Fish-for-the-poor project challenged in court
The government is due to go to court tomorrow to defend an 8,000-ton fishing experiment that could decimate a valuable fishery. This follows a bid by several large fishing companies to have an experimental horse mackerel permit set aside on the grounds that it is illegal and contravenes scientific advice.It has also emerged that the quota granted to Hermanus businessman James Booi by the Department of Agriculture, Forestry and Fisheries is still up for grabs.Booi is battling to land a catch agreement, reportedly due partly to concern over his "experimental" mandate.story_article_left1The quota amounts to two-thirds of last year's horse mackerel catch.The department has yet to formally explain the experiment, but Booi has described it as a socioeconomic project to market high-protein and inexpensive fish to poor households.A coalition of environmental organisations and fishing stakeholders issued a statement this week condemning the move as "irrational", and appealed to the government to heed scientific advice and adopt a cautious approach.Several sources claim the deal has the blessing of Agriculture, Forestry and Fisheries Minister Senzeni Zokwana, although the permit was authorised by his chief director of fisheries research, Justice Matshili.The department insists Zokwana was not involved in authorising the deal but it will neither confirm nor deny whether he had met Booi prior to authorisation."The minister regularly engages with various right-holders and exemption-holders in all commercial fishing sectors, including small-scale and recreational fishers," said ministerial spokesman Bomikazi Molapo.Booi refused to speak to the Sunday Times this week.block_quotes_start Ironically, the scientific survey recommended for assessing the resource apparently served as a Trojan horse for the introduction of Booi's firm into the sector block_quotes_endEarlier this month, fishing industry stakeholders confirmed last-minute negotiations to stop a 120m Icelandic trawler from catching Booi's fish. He later signed a catch agreement with South Africa's biggest fishing company, Oceana.
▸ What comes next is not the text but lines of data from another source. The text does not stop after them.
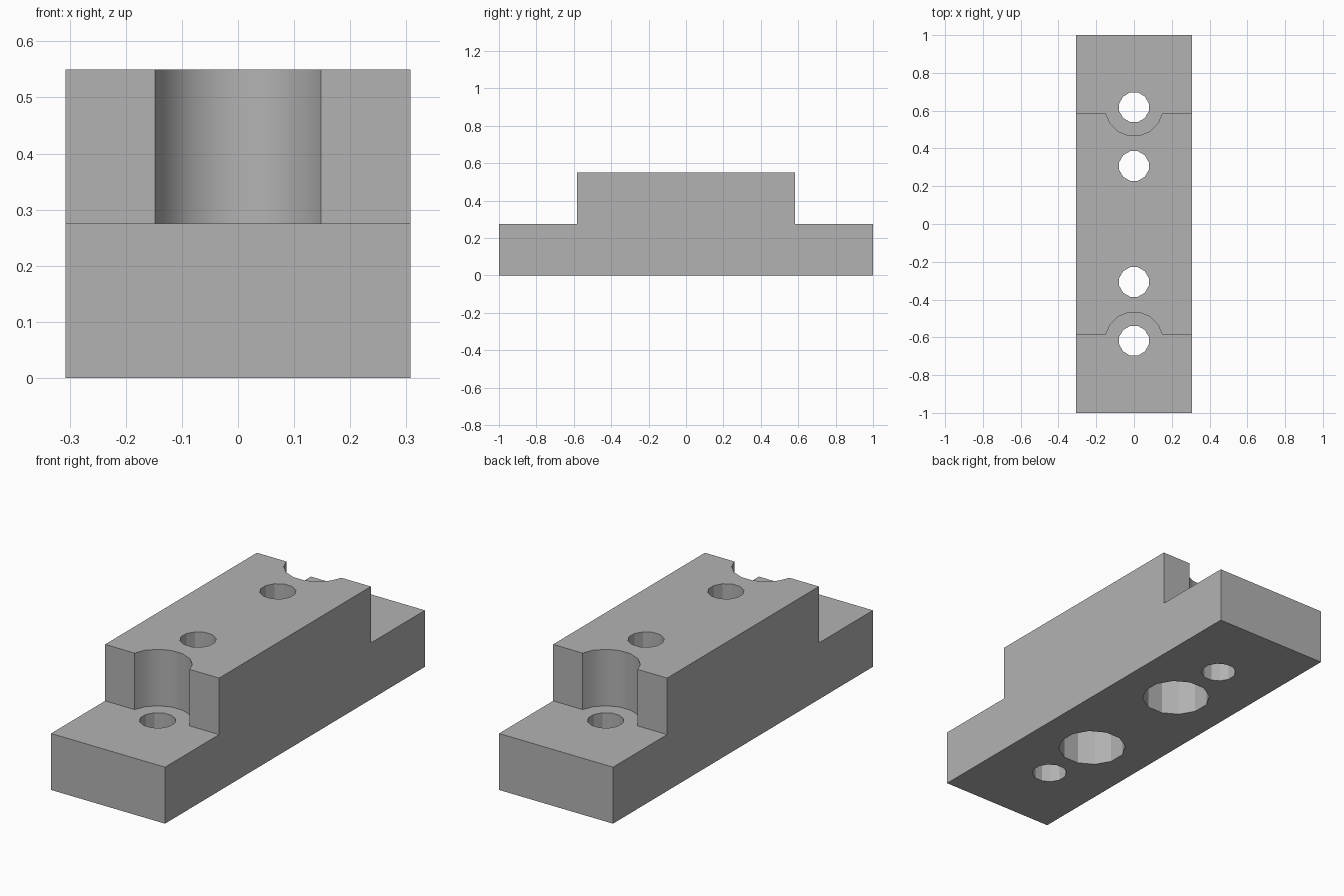
import bpy, bmesh, math
from mathutils import Matrix

cube = bpy.data.objects.get("Cube")
if cube:
    bpy.data.objects.remove(cube, do_unlink=True)

HALF_W, STEP_Y, STEP_Z, TOP_Z = 0.307, 0.584, 0.275, 0.55

grey = bpy.data.materials.new("plain grey")
grey.use_nodes = True
grey.diffuse_color = (0.45, 0.45, 0.45, 1)
grey.node_tree.nodes["Principled BSDF"].inputs["Base Color"].default_value = (0.45, 0.45, 0.45, 1)


def add_object(name, bm):
    bmesh.ops.recalc_face_normals(bm, faces=bm.faces)
    mesh = bpy.data.meshes.new(name)
    bm.to_mesh(mesh)
    bm.free()
    mesh.materials.append(grey)
    obj = bpy.data.objects.new(name, mesh)
    bpy.context.collection.objects.link(obj)
    return obj


# Stepped block: side profile extruded across the width
half = [(1, 0), (1, STEP_Z), (STEP_Y, STEP_Z), (STEP_Y, TOP_Z)]
profile = half + [(-y, z) for y, z in reversed(half)]
bm = bmesh.new()
side = bm.faces.new([bm.verts.new((-HALF_W, y, z)) for y, z in profile])
grown = bmesh.ops.extrude_face_region(bm, geom=[side])["geom"]
bmesh.ops.translate(bm, vec=(2 * HALF_W, 0, 0),
                    verts=[v for v in grown if isinstance(v, bmesh.types.BMVert)])
block = add_object("clamp_block", bm)


def drill(name, y, radius, z0, z1, sides):
    """Cut an upright round hole out of the block."""
    bm = bmesh.new()
    place = Matrix.Translation((0, y, (z0 + z1) / 2)) @ Matrix.Rotation(math.pi / sides, 4, "Z")
    bmesh.ops.create_cone(bm, cap_ends=True, segments=sides, radius1=radius,
                          radius2=radius, depth=z1 - z0, matrix=place)
    cutter = add_object(name, bm)
    cutter.hide_render = True
    mod = block.modifiers.new(name, "BOOLEAN")
    mod.operation, mod.solver, mod.object = "DIFFERENCE", "EXACT", cutter
    bpy.context.view_layer.objects.active = block
    bpy.ops.object.modifier_apply(modifier=name)
    bpy.data.objects.remove(cutter, do_unlink=True)


for end, s in (("front", -1), ("back", 1)):
    # Screw-head clearance in the step wall, resting on the flange
    drill(end + "_notch", s * 0.618, 0.153, STEP_Z, 0.7, 16)
    # Through holes and the wide bore under the raised part
    drill(end + "_flange_hole", s * 0.618, 0.081, -0.1, 0.7, 12)
    drill(end + "_inner_hole", s * 0.307, 0.081, -0.1, 0.7, 12)
    drill(end + "_counterbore", s * 0.307, 0.157, -0.1, 0.275, 12)

# Smooth the notches, keep the block and holes crisp
bpy.ops.object.select_all(action="DESELECT")
block.select_set(True)
bpy.context.view_layer.objects.active = block
bpy.ops.object.shade_smooth_by_angle(angle=math.radians(26))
Now that deal, too, appears to be in the balance pending the outcome of the court case.The saga is detailed in court documents submitted by two of the biggest trawl industry organisations, the South African Deep-Sea Trawling Industry Association and the South African Midwater Trawling Association.In an affidavit, the associations' secretary, Johann Augustyn, confirmed the efforts to keep the fish in the sea.story_article_right2He said it appeared the department had justified the experimental permit on the basis of a report by its demersal scientific working group, which recommended a five-ton sample survey of horse mackerel due to concerns about the viability of the species' population."Ironically, the scientific survey that the [working group] recommended for assessing the resource apparently served as a Trojan horse for the introduction of Global [Booi's firm] into the sector ... to effectively pillage the resource at will," Augustyn said.Oceana CEO Francois Kuttel said the company's agreement with Booi was intended to keep the foreign-owned vessel out of South African waters."[It] was entered into on the understanding and assurance that the right had been properly allocated in terms of the Marine Living Resources Act," Kuttel said.Fisheries ministry spokesman Palesa Mokomele said: "The matter of horse mackerel is sub judice and, therefore, the department is not at liberty to discuss the matter."